“You have a herd of rare pyrotechnic elk,” Ohapi Day said when she saw them. “They are curious and independent and very, very stubborn. I can remove them but only for a short time. They always return. When they do, they will have seen different things, eaten exotic food, and had new experiences. They will be changed forever.”
“Anything you can do would be appreciated,” the foreman said without thought.
Ohapi Day walked out to the middle of the field where the elk were playing. She spread her arms wide and began to spin, her cloak flying out like a saucer around her. She picked up more speed and her cloak stretched wider and wider until it covered the entire field. The elk went up on their back legs and poked the cloak with their antlers until they caught in the cloth. Faster and faster she spun with the elk spinning with her. Ohapi Day’s feet lifted off the ground. Upward she floated with elk in tow, higher and higher into the sky. They vanished into the clouds.
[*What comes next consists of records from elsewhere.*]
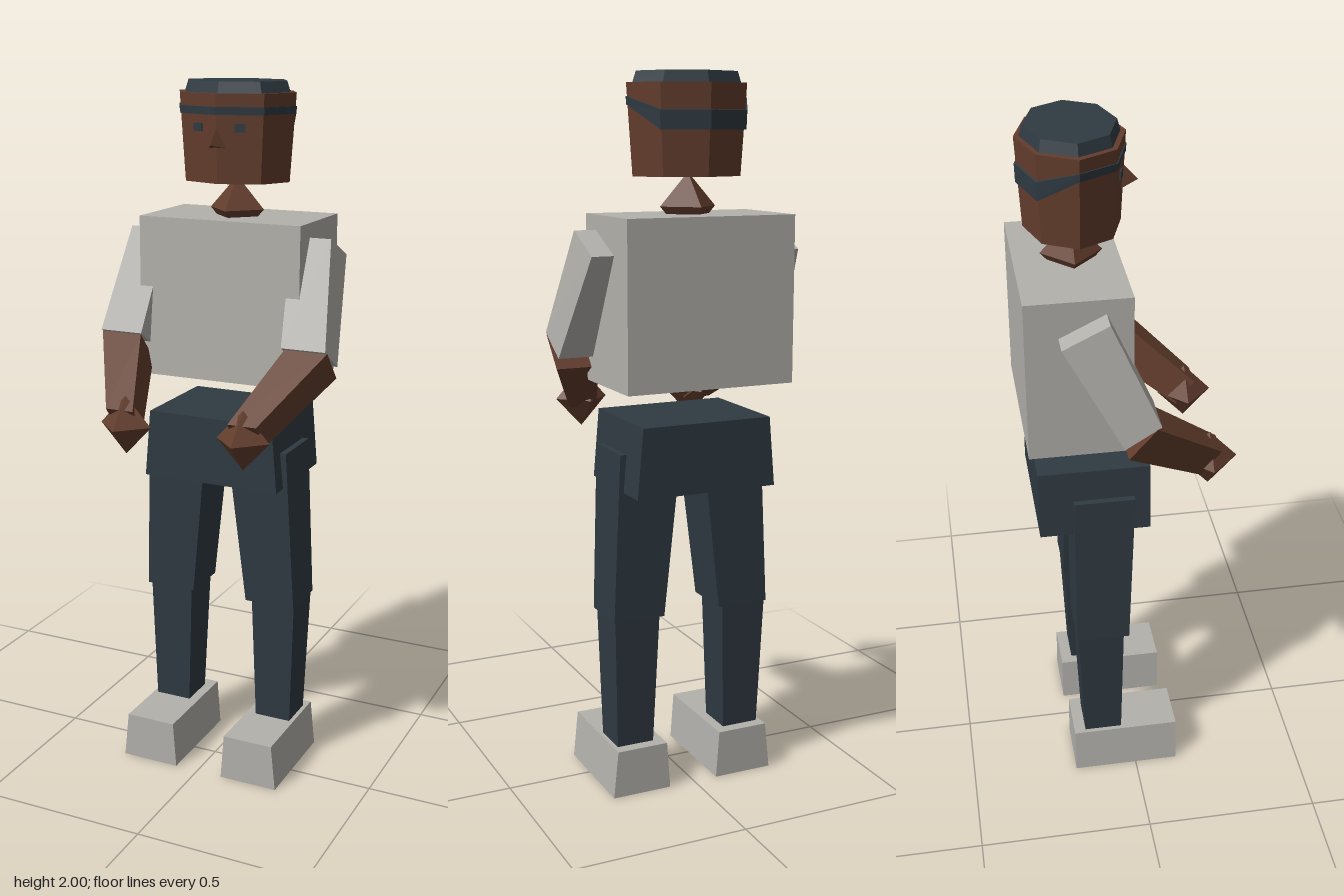
import * as THREE from 'three';

const mat = (name, color) => {
  const m = new THREE.MeshStandardMaterial({ color });
  m.name = name;
  return m;
};

// Faceted mesh with one normal per face
function facet(name, geometry, material) {
  const g = geometry.index ? geometry.toNonIndexed() : geometry;
  g.computeVertexNormals();
  const mesh = new THREE.Mesh(g, material);
  mesh.name = name;
  return mesh;
}

// Six-sided block between two ends; each end is { x: [min, max], front: [y, z], back: [y, z] }
function block(name, material, top, bottom, side = 1) {
  const g = new THREE.BoxGeometry(1, 1, 1);
  const p = g.attributes.position;
  for (let i = 0; i < p.count; i++) {
    const end = p.getY(i) > 0 ? top : bottom;
    const [y, z] = p.getZ(i) > 0 ? end.front : end.back;
    const right = p.getX(i) > 0;
    const x = side > 0 ? end.x[right ? 1 : 0] : -end.x[right ? 0 : 1];
    p.setXYZ(i, x, y, z);
  }
  return facet(name, g, material);
}

// Level end of a block
const level = (x0, x1, y, front, back) => ({ x: [x0, x1], front: [y, front], back: [y, back] });

// Eight-sided oval drum with its front corner facing +z
function drum(name, material, rTop, rBottom, y0, y1, zc) {
  const g = new THREE.CylinderGeometry(rTop, rBottom, y1 - y0, 8);
  g.scale(1, 1, 0.795);
  g.translate(0, (y0 + y1) / 2, zc);
  return facet(name, g, material);
}

export function createModel() {
  const skin = mat('brown skin', 0x633d2d);
  const navy = mat('dark navy', 0x2f3a42);
  const grey = mat('warm grey', 0xb3b1ac);

  const model = new THREE.Group();
  model.name = 'figure';
  const body = new THREE.Group();
  body.name = 'body';
  body.position.x = 0.004;
  model.add(body);

  // Torso and hips
  body.add(block('shirt', grey,
    level(-0.244, 0.244, 1.63, -0.01, -0.29), level(-0.244, 0.244, 1.175, -0.01, -0.29)));
  body.add(block('hips', navy,
    level(-0.19, 0.19, 1.08, 0.045, -0.265), level(-0.207, 0.207, 0.885, 0.045, -0.265)));

  // Neck
  const neck = new THREE.OctahedronGeometry(0.082);
  neck.scale(1, 1.1, 1);
  neck.translate(0, 1.65, -0.137);
  body.add(facet('neck', neck, skin));

  // Head, cap top and headband
  body.add(drum('head', skin, 0.177, 0.16, 1.73, 1.97, -0.133));
  body.add(drum('capTop', navy, 0.149, 0.16, 1.968, 2.0, -0.133));
  const band = new THREE.CylinderGeometry(0.1785, 0.1765, 1, 8);
  const bp = band.attributes.position;
  for (let i = 0; i < bp.count; i++) {
    const z = bp.getZ(i) * 0.795;
    const top = bp.getY(i) > 0;
    const low = z < -0.05; // the band drops behind the ears
    bp.setXYZ(i, bp.getX(i), top ? (low ? 1.9 : 1.935) : (low ? 1.85 : 1.914), z - 0.133);
  }
  body.add(facet('headband', band, navy));

  // Nose
  const nose = new THREE.TetrahedronGeometry(1);
  const corners = [[0, 1.88, 0], [0, 1.837, 0.039], [-0.028, 1.825, -0.012], [0.028, 1.825, -0.012]];
  const faces = [0, 2, 1, 0, 1, 3, 1, 2, 3, 0, 3, 2];
  nose.setAttribute('position',
    new THREE.Float32BufferAttribute(faces.flatMap((f) => corners[f]), 3));
  body.add(facet('nose', nose, skin));

  for (const s of [1, -1]) {
    const label = s > 0 ? 'left' : 'right';
    const limb = (part, material, top, bottom) =>
      body.add(block(label + part, material, top, bottom, s));

    // Eye
    const eye = facet(label + 'Eye', new THREE.BoxGeometry(0.03, 0.022, 0.009), navy);
    eye.position.set(s * 0.062, 1.88, -0.017);
    eye.rotation.y = s * 0.307;
    body.add(eye);

    // Arm
    limb('Sleeve', grey,
      { x: [0.19, 0.306], front: [1.59, -0.08], back: [1.53, -0.203] },
      { x: [0.215, 0.344], front: [1.305, 0.046], back: [1.245, -0.05] });
    limb('Forearm', skin,
      { x: [0.222, 0.346], front: [1.3, 0.035], back: [1.215, -0.04] },
      { x: [0.143, 0.226], front: [1.13, 0.235], back: [1.06, 0.18] });
    const hand = facet(label + 'Hand', new THREE.OctahedronGeometry(0.078), skin);
    hand.scale.y = 1.07;
    hand.position.set(s * 0.178, 1.083, 0.21);
    body.add(hand);

    // Leg
    limb('Thigh', navy,
      level(0.034, 0.216, 0.99, 0, -0.17), level(0.086, 0.238, 0.515, -0.02, -0.172));
    limb('Shin', navy,
      level(0.099, 0.234, 0.53, -0.035, -0.169), level(0.113, 0.222, 0.13, -0.042, -0.152));
    limb('Shoe', grey,
      level(0.084, 0.235, 0.137, 0.127, -0.186), level(0.074, 0.249, 0, 0.127, -0.186));
  }
  return model;
}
A few minutes later, Ohapi Day drifted down on a gentle breeze without any elk.
“I left them in the stars,” she said. “You should have enough time to build your castle before they return.”
With that, she flipped her cloak and was gone.
Construction delays put castle completion behind schedule. Even so, the stones were set for the outer walls and the four corner towers were complete before the elk reappeared in the field. The foreman panicked, afraid that the elk would again give off sparks and distract his men.
Yet, he need not have worried. By removing the elk from the field, they had been changed forever just as Ohapi Day had predicted. The elk could no longer shot sparks from their antlers. Instead, they just wandered about eating the grass in the field all day long.
The workmen talked for years about those sparkly elk that used to live on the grounds of the castle before it was built, but after a while, no one believed them. Because the current elk no longer sparked, people began to believe that pyrotechnic elk never really existed. Eventually everyone was convinced that the stories of elk that could shoot sparks from their antlers were all untrue.
But there is evidence that such elk still exist. A few of them stayed up in the sky. Every now and then on a summer night, one of them will butt his antler against the moon and a spark will fly. The light will travel across the dark sky and shimmer before it burns out completely.
Nowadays, people call those sparks shooting stars.